G-20 summit ends with statement backing COVID-19 vaccines for all
DUBAI, United Arab Emirates — Leaders of the world’s most powerful nations wrapped up the Group of 20 summit on Sunday, vowing to spare no effort to protect lives and ensure affordable access to COVID-19 vaccines for all people.
The two-day summit of heads of state was held virtually due to the coronavirus pandemic, which has killed at least 1.38 million people globally, with the world’s highest death tolls recorded in seven of the G-20 countries. The virus has wiped out hundreds of millions of jobs globally and plunged millions into extreme poverty.
The virus “revealed vulnerabilities in our preparedness and response and underscored our common challenges,” the G-20 said in a final statement that focused heavily on battling the coronavirus, enhancing environmental protections and supporting the global economy.
The group vowed “to spare no effort to protect lives.”
The G-20, which includes the U.S., India, China, the U.K., France, Germany, Japan and others, also stressed the importance of global access to COVID-19 vaccines, drugs and tests.
“We will spare no effort to ensure their affordable and equitable access for all people, consistent with members’ commitments to incentivize innovation,” the statement said.
The G-20 expressed support for efforts like COVAX, an international initiative to distribute COVID-19 vaccines to countries worldwide. The U.S., however, has declined to join under President Donald Trump.
German Chancellor Angela Merkel told reporters Sunday in Berlin after the virtual summit that Germany had given financial support to the COVAX initiative, but that more money was needed.
The G-20 statement did not directly address an urgent appeal by U.N. Secretary-General Antonio Guterres, who said
$28 billion in additional investment is needed for mass manufacturing, procurement and delivery of new COVID-19 vaccines around the world, including $4 billion immediately.
against the Paris climate accord at Sunday’s summit, telling world leaders that the agreement was designed to cripple the U.S. economy, not save the planet.
“To protect American workers, I withdrew the United States from the unfair and one-sided Paris climate accord, a very unfair act for the United States,” Trump said in a video statement from the White House to the Group of 20 summit.
His comments came during a discussion among the world’s largest economies on safeguarding the Earth.
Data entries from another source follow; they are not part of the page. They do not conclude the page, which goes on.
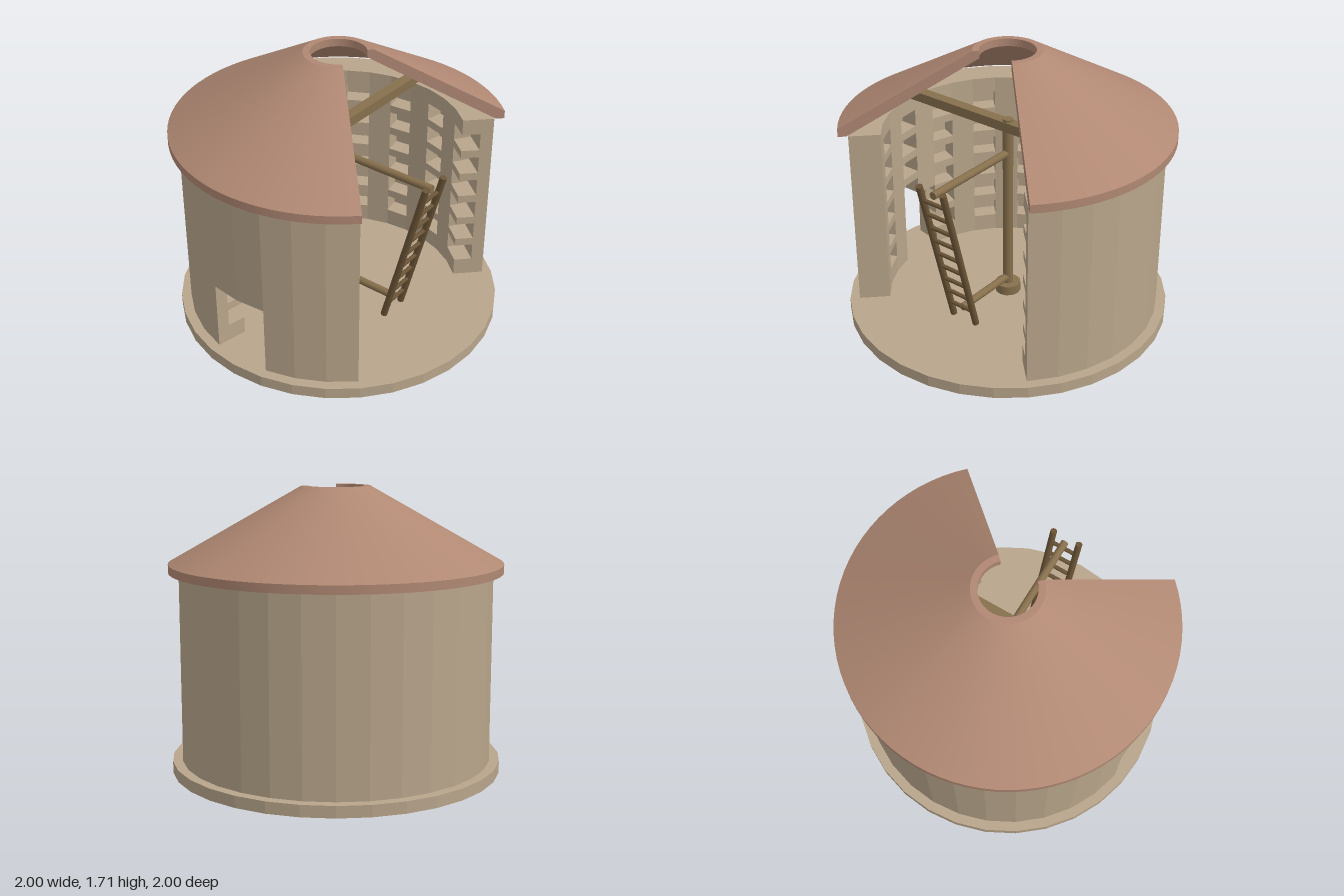
import * as THREE from 'three';
import { toCreasedNormals } from 'three/addons/utils/BufferGeometryUtils.js';

const FLOOR = 0.07, EAVES = 1.21;
const CUT = Math.PI / 4;        // half angle of the cutaway at the front
const STEP = Math.PI / 16;      // one wall facet
const FACETS = 24;              // facets left after the cutaway

const material = (color, flatShading = false) =>
  new THREE.MeshStandardMaterial({ color, flatShading });
const stone = material(0xb8a58b, true);
const tile = material(0xb08873);
tile.side = THREE.DoubleSide;
const timber = material(0x866f4c);
const darkTimber = material(0x6a5436);

function add(parent, name, geometry, mat) {
  const mesh = new THREE.Mesh(geometry, mat);
  mesh.name = name;
  parent.add(mesh);
  return mesh;
}

// Round bar between two points
function bar(parent, name, from, to, radius, mat) {
  const a = new THREE.Vector3(...from), b = new THREE.Vector3(...to);
  const dir = b.clone().sub(a);
  const mesh = add(parent, name, new THREE.CylinderGeometry(radius, radius, dir.length(), 12), mat);
  mesh.position.copy(a).add(b).multiplyScalar(0.5);
  mesh.quaternion.setFromUnitVectors(new THREE.Vector3(0, 1, 0), dir.normalize());
  return mesh;
}

// Ring wall as a polar grid of cells (facet, level, layer); only faces next to empty cells are made
function wallGeometry() {
  const radii = [0.75, 0.863, 0.94];
  const levels = [FLOOR];
  for (let row = 0; row < 6; row++) {
    const y = 0.182 + row * 0.163;
    levels.push(y, y + 0.112);
  }
  levels.push(EAVES);
  const size = [FACETS, levels.length - 1, 2];

  const solid = ([k, j, l]) => {
    if (k < 0 || j < 0 || l < 0 || k >= size[0] || j >= size[1] || l >= size[2]) return false;
    const doorway = (k === 19 || k === 20) && j < 5;
    const nestHole = k % 2 === 0 && j % 2 === 1 && l === 0;
    return !doorway && !nestHole;
  };
  const point = ([k, j, l]) => {
    const a = CUT + k * STEP;
    return [radii[l] * Math.sin(a), levels[j], radii[l] * Math.cos(a)];
  };

  const positions = [];
  const addFace = (cell, axis, side) => {
    const u = (axis + 1) % 3, v = (axis + 2) % 3;
    const corner = (du, dv) => {
      const c = [...cell];
      c[axis] += side;
      c[u] += du;
      c[v] += dv;
      return point(c);
    };
    const q = [corner(0, 0), corner(1, 0), corner(1, 1), corner(0, 1)];
    if (!side) q.reverse();
    for (const i of [0, 1, 2, 0, 2, 3]) positions.push(...q[i]);
  };

  for (let k = 0; k < size[0]; k++)
    for (let j = 0; j < size[1]; j++)
      for (let l = 0; l < size[2]; l++) {
        const cell = [k, j, l];
        if (!solid(cell)) continue;
        for (let axis = 0; axis < 3; axis++)
          for (const side of [0, 1]) {
            const next = [...cell];
            next[axis] += side ? 1 : -1;
            if (!solid(next)) addFace(cell, axis, side);
          }
      }
  const geometry = new THREE.BufferGeometry();
  geometry.setAttribute('position', new THREE.Float32BufferAttribute(positions, 3));
  geometry.computeVertexNormals();
  return geometry;
}

// Thick conical roof with a smoke hole, closed at both cut ends
function buildRoof() {
  const roof = new THREE.Group();
  roof.name = 'roof';
  const profile = [
    [0.95, 1.21], [1, 1.21], [1, 1.26], [0.205, 1.712], [0.165, 1.712], [0.165, 1.665],
  ].map(([r, y]) => new THREE.Vector2(r, y));
  const shell = new THREE.LatheGeometry(
    [...profile, profile[0]], 60, CUT, Math.PI * 2 - CUT * 2);
  add(roof, 'roofShell', toCreasedNormals(shell, Math.PI / 7), tile);
  for (const side of [1, -1]) {
    const end = add(roof, 'roofCutFace', new THREE.ShapeGeometry(new THREE.Shape(profile)), tile);
    end.rotation.y = side * CUT - Math.PI / 2;
  }
  return roof;
}

// Leaning ladder carried by two arms on the turning post
function buildLadder() {
  const ladder = new THREE.Group();
  ladder.name = 'ladder';
  const bottom = [0.08, 0.425], top = [1.09, 0.69];
  const zAt = (y) => bottom[1] + (y - bottom[0]) / (top[0] - bottom[0]) * (top[1] - bottom[1]);
  for (const x of [-0.088, 0.088])
    bar(ladder, 'rail', [x, ...bottom], [x, ...top], 0.021, darkTimber);
  for (let i = 0; i < 9; i++) {
    const y = 0.18 + i * 0.101;
    bar(ladder, 'rung', [-0.088, y, zAt(y)], [0.088, y, zAt(y)], 0.013, darkTimber);
  }
  for (const y of [0.17, 1.05])
    bar(ladder, 'arm', [0, y, 0], [0, y, zAt(y) - 0.005], 0.024, timber);
  return ladder;
}

export function createModel() {
  const model = new THREE.Group();
  model.name = 'cutawayDovecote';

  const base = add(model, 'base', new THREE.CylinderGeometry(1, 1, FLOOR, 32), stone);
  base.position.y = FLOOR / 2;
  add(model, 'wallWithNestHoles', wallGeometry(), stone);
  model.add(buildRoof());

  // Cross beam and turning post
  const beam = add(model, 'crossBeam', new THREE.BoxGeometry(1.68, 0.06, 0.07), timber);
  beam.position.y = 1.23;
  bar(model, 'post', [0, FLOOR, 0], [0, 1.275, 0], 0.032, timber);
  bar(model, 'postFoot', [0, FLOOR, 0], [0, 0.13, 0], 0.08, timber);

  model.add(buildLadder());
  return model;
}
President-elect Joe Biden, who takes office in January, has said he will rejoin the global pact that the U.S. helped forge five years ago.
Trump contended the international accord was “not designed to save the environment. It was designed to kill the American economy.”